** Opening RECORDS FOR THIS EXERCISE block **

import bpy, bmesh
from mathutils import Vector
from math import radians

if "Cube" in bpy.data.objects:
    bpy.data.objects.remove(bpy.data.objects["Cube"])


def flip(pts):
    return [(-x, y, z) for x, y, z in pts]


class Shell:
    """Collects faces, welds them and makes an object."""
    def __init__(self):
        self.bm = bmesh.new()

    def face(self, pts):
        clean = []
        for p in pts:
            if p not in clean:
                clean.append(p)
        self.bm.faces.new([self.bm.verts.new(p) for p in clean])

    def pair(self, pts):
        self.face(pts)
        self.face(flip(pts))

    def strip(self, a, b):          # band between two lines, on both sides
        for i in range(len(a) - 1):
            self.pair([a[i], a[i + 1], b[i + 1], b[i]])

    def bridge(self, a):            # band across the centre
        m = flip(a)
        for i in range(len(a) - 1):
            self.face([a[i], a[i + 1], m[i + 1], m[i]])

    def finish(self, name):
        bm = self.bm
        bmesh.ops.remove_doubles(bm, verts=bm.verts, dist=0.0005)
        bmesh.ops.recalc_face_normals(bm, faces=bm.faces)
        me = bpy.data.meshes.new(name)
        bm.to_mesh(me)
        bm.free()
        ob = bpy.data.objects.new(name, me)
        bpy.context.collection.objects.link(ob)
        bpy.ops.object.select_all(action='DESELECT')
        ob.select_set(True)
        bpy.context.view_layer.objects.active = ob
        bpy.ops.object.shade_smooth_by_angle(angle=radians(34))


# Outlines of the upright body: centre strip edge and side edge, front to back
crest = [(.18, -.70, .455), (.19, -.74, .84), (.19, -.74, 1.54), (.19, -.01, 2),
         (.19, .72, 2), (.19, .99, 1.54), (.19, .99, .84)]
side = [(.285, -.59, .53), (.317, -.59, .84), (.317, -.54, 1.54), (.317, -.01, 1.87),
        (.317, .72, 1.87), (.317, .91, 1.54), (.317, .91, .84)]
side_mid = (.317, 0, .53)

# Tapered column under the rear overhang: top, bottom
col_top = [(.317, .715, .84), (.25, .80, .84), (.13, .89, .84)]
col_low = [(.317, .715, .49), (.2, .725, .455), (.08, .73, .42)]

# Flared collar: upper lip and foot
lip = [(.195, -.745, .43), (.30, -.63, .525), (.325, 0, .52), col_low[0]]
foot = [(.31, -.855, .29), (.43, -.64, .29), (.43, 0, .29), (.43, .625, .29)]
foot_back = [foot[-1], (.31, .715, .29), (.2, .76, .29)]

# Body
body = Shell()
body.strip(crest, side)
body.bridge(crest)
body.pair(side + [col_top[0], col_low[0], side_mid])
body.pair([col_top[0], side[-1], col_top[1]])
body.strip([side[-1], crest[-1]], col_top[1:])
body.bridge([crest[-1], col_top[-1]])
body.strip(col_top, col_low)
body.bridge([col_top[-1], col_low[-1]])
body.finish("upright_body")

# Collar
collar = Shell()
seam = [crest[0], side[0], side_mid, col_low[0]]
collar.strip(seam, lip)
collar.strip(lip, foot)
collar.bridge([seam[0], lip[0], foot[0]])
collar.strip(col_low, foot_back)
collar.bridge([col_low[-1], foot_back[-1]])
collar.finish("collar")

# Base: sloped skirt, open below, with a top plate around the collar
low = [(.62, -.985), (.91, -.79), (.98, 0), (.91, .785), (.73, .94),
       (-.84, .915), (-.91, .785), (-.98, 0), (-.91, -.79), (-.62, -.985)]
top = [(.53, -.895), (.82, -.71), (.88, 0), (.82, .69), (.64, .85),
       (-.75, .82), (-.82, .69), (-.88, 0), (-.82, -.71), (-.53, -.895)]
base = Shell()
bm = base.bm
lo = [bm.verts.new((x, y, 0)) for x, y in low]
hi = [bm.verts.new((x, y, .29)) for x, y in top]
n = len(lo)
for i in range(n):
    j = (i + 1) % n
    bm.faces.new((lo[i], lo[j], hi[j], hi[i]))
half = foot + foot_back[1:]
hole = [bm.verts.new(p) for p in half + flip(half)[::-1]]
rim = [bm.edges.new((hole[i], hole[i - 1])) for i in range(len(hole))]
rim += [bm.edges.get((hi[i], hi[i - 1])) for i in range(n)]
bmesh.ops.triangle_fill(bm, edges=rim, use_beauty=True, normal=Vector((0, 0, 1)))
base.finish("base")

** Closing RECORDS FOR THIS EXERCISE block **

WORK REQUEST ->
Everything from the first line of the entries above through the line with "self.face(pts)" is to be reproduced exactly, and nothing else.

WRITTEN ANSWER ->
import bpy, bmesh
from mathutils import Vector
from math import radians

if "Cube" in bpy.data.objects:
    bpy.data.objects.remove(bpy.data.objects["Cube"])


def flip(pts):
    return [(-x, y, z) for x, y, z in pts]


class Shell:
    """Collects faces, welds them and makes an object."""
    def __init__(self):
        self.bm = bmesh.new()

    def face(self, pts):
        clean = []
        for p in pts:
            if p not in clean:
                clean.append(p)
        self.bm.faces.new([self.bm.verts.new(p) for p in clean])

    def pair(self, pts):
        self.face(pts)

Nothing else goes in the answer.